BIBW 2992 – a small molecule which
targets the epidermal growth factor
receptor (EGFR/HER1) and human
epidermal receptor 2 (HER2) tyrosine
kinase – works by irreversibly binding
to the receptor, unlike available
treatments in this class. The drug is in
an an ongoing Phase II trial.
Recurrent head and neck cancer
carries a very poor prognosis, and this
is truly the first time that an oral EGFR
targeting agent has shown this level of
activity, says the company.

Canadian company Oncolytics is now
gearing up to start its first Phase 3  
study with Reolysin in patients with
advanced head and neck cancer at 25
centres in Britain and the U.S., under a
special protocol assessment from the
FDA, with plans to expand to Belgium,
for multijurisdictional approval in
Europe and Canada.
Reolysin will be tested in combination
with two chemotherapy drugs,
paclitaxel and carboplatin, versus
chemotherapy alone in a two-stage
clinical trial. The first stage is designed
to enroll 80 patients.

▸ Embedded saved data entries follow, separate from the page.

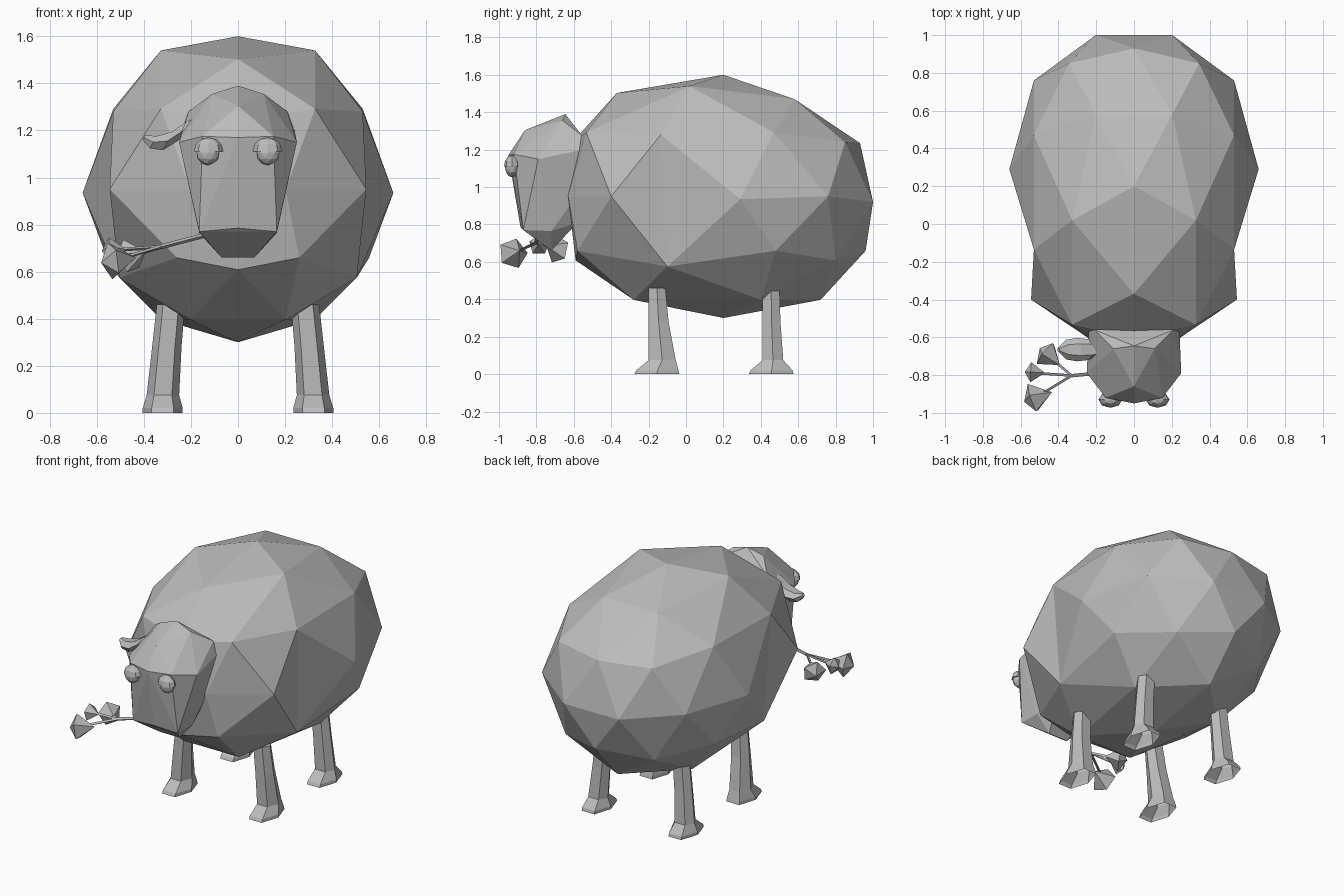
import bpy, bmesh, math
from mathutils import Vector, Matrix

if "Cube" in bpy.data.objects:
    bpy.data.objects.remove(bpy.data.objects["Cube"])

grey = bpy.data.materials.new("plain grey")
grey.diffuse_color = (0.5, 0.5, 0.5, 1)
grey.use_nodes = True
grey.node_tree.nodes["Principled BSDF"].inputs["Base Color"].default_value = grey.diffuse_color


def finish(name, bm):
    bmesh.ops.recalc_face_normals(bm, faces=bm.faces[:])
    me = bpy.data.meshes.new(name)
    bm.to_mesh(me)
    bm.free()
    me.materials.append(grey)
    ob = bpy.data.objects.new(name, me)
    bpy.context.collection.objects.link(ob)
    return ob


def loft(name, rings, cap_start=True):
    """Skin a list of equal-length point rings and cap the ends."""
    bm = bmesh.new()
    vs = [[bm.verts.new(p) for p in r] for r in rings]
    n = len(vs[0])
    for a, b in zip(vs, vs[1:]):
        for i in range(n):
            j = (i + 1) % n
            bm.faces.new((a[i], a[j], b[j], b[i]))
    if cap_start:
        bm.faces.new(vs[0])
    bm.faces.new(vs[-1])
    return finish(name, bm)


def hull(name, points):
    bm = bmesh.new()
    for p in points:
        bm.verts.new(p)
    bmesh.ops.convex_hull(bm, input=bm.verts[:])
    bmesh.ops.dissolve_limit(bm, angle_limit=.03, verts=bm.verts[:], edges=bm.edges[:])
    return finish(name, bm)


# Body: faceted sphere, its depth stretched by a curve along y
DEPTH = [(-1, -.63), (-.951, -.63), (-.85, -.59), (-.723, -.58), (-.588, -.40),
         (-.526, -.37), (-.425, -.28), (-.263, -.10), (-.162, .02), (0, .20),
         (.162, .40), (.263, .47), (.425, .58), (.526, .72), (.588, .76),
         (.688, .80), (.723, .85), (.85, .93), (.894, .96), (.951, 1.0), (1, 1.0)]


def depth(u):
    for (a, ya), (b, yb) in zip(DEPTH, DEPTH[1:]):
        if u <= b:
            return ya + (yb - ya) * (u - a) / (b - a)
    return DEPTH[-1][1]


bm = bmesh.new()
bmesh.ops.create_icosphere(bm, subdivisions=2, radius=1)
bmesh.ops.rotate(bm, verts=bm.verts[:], matrix=Matrix.Rotation(-math.pi / 2, 3, 'Z'))
shoulder = {}
for v in bm.verts:
    x, y, z = v.co
    side = math.copysign(1, x)
    v.co = (x * .655, depth(y), .95 + z * .65)
    if abs(x) > .98:                                  # widest points
        v.co = (side * .66, .29, .935)
        shoulder[side, "back"] = v
    elif z > .8 and -.2 < y < -.1:                    # raised withers
        v.co.z = 1.54
    elif z > .8 and y > .4:                           # lower loin
        v.co.z = 1.47
    elif .4 < z < .5 and -.35 < y < -.2:              # pinch behind the neck
        v.co = (side * .53, -.135, 1.28)
    elif -.6 < z < -.4 and -.3 < y < -.2:             # lowered flanks
        v.co.x, v.co.z = side * .505, .575
    elif abs(z) < .1 and -.62 < y < -.5:              # chest corners
        v.co.x = side * .545
        shoulder[side, "front"] = v
    elif -.5 < z < -.4 and -.75 < y < -.7:            # narrow breast
        v.co.x = side * .26
    elif .5 < z < .55 and y > .8:                     # rump top
        v.co.z = 1.235
    elif y > .7 and abs(z) < .1:
        v.co.z = .92
# Crease the flank by turning the edge behind each chest corner
for s in (1, -1):
    e = bm.edges.get((shoulder[s, "front"], shoulder[s, "back"]))
    if e:
        bmesh.utils.edge_rotate(e, True)
finish("body", bm)

# Head: convex shape from mirrored corner points
half = [(0, -.645, 1.39), (.11, -.66, 1.355), (.21, -.56, 1.28), (.24, -.55, 1.2),
        (0, -.86, 1.305), (.25, -.79, 1.15), (0, -.95, 1.17), (.15, -.92, 1.175),
        (.165, -.87, .77), (0, -.885, .785), (.07, -.72, .66), (.165, -.72, .765),
        (.13, -.58, .81), (.2, -.55, 1.0)]
hull("head", [(x * s, y, z) for x, y, z in half for s in ((1, -1) if x else (1,))])

# Eyes with heavier upper lids
for s, side in ((-1, "left"), (1, "right")):
    bm = bmesh.new()
    bmesh.ops.create_icosphere(bm, subdivisions=2, radius=1)
    bmesh.ops.transform(bm, verts=bm.verts[:], matrix=Matrix.Translation(
        (s * .128, -.93, 1.105)) @ Matrix.Diagonal((.05, .038, .053, 1)))
    finish(side + "_eye", bm)
    bm = bmesh.new()
    bmesh.ops.create_uvsphere(bm, u_segments=8, v_segments=6, radius=1)
    bmesh.ops.bisect_plane(bm, geom=bm.verts[:] + bm.edges[:] + bm.faces[:],
                           plane_co=(0, 0, 0), plane_no=(0, 0, -1), clear_outer=True)
    bmesh.ops.holes_fill(bm, edges=[e for e in bm.edges if e.is_boundary])
    bmesh.ops.transform(bm, verts=bm.verts[:], matrix=Matrix.Translation(
        (s * .125, -.93, 1.11)) @ Matrix.Diagonal((.063, .043, .06, 1)))
    finish(side + "_eyelid", bm)

# Single drooping ear
ear = [(-.19, 1.225, .03, .035), (-.24, 1.195, .055, .05), (-.3, 1.155, .062, .045),
       (-.36, 1.15, .052, .03), (-.4, 1.17, .012, .012)]
loft("ear", [[(x + .5 * rz * math.sin(a), -.665 + ry * math.cos(a), z + rz * math.sin(a))
              for a in [k * math.pi / 3 for k in range(6)]] for x, z, ry, rz in ear])

# Legs: six-sided hollow-soled posts with flared feet (z, x inner, x outer, y front, y back)
for part, yc, lean in (("front", -.15, .035), ("back", .46, 0)):
    for s, side in ((-1, "left"), (1, "right")):
        rows = [(0, .235, .405, -.125, .115), (.02, .235, .405, -.115, .11),
                (.075, .25, .388, -.05, .06 + lean), (.28, .24, .365, -.05, .045 + lean / 3),
                (.46, .225, .345, -.05, .04)]
        rings = []
        for z, xi, xo, f, b in rows:
            xm, w = (xi + xo) / 2, (xo - xi) / 2
            rings.append([(s * (xm + dx * w), yc + f + (b - f) * t, z) for dx, t in
                          ((-.55, 0), (.55, 0), (1, .5), (.55, 1), (-.55, 1), (-1, .5))])
        loft(f"{part}_{side}_leg", rings, cap_start=False)


# Flower sprig held in the mouth
def stem(name, a, b, r=.009):
    a, b = Vector(a), Vector(b)
    q = (b - a).to_track_quat('Z', 'Y')
    loft(name, [[p + q @ Vector((r * math.cos(t), r * math.sin(t), 0))
                 for t in (0, 2.1, 4.2)] for p in (a, b)])


def flower(name, centre, direction, r, turn):
    """Five-sided bud: long cone toward the stem, shallow cone outward."""
    q = Vector(direction).to_track_quat('Z', 'Y')
    pts = [(0, 0, -1.3 * r), (0, 0, .6 * r)]
    pts += [(r * math.cos(turn + k * math.tau / 5), r * math.sin(turn + k * math.tau / 5), 0)
            for k in range(5)]
    hull(name, [Vector(centre) + q @ Vector(p) for p in pts])


fork = (-.33, -.80, .705)
stem("main_stem", (-.12, -.78, .76), fork, .012)
for i, (c, d, r) in enumerate([((-.535, -.925, .645), (-1, -.35, -.15), .083),
                               ((-.545, -.785, .69), (-1, .05, -.05), .056),
                               ((-.465, -.685, .665), (-.7, .6, -.2), .075)]):
    stem(f"stem_{i + 1}", fork, c)
    flower(f"flower_{i + 1}", c, d, r, .6 + i)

The second
stage is adaptive, and designed to
enrol between 100 and 400 patients,
with the most probable statistical
enrollment now being 200 patients.
The company expects to complete
enrollment of 80 patients by this
Christmas and release some initial
data next spring or summer. The
primary endpoint is overall survival,
with key secondary endpoints including
progression free survival, response
rate and duration of response, as well
as safety.

Nanospectra Biosciences, which is
developing its AuroLase cancer
therapy for the destruction of solid

Curis recently announced that it had
dosed its first patient in a Phase Ib
expansion study for CUDC-101 in
patients with advanced head and neck,
gastric, breast, and liver cancers.
CUDC-101 is a small-molecule drug
designed to inhibit three molecular
targets in the cancer pathway that may
allow cancer to grow and spread.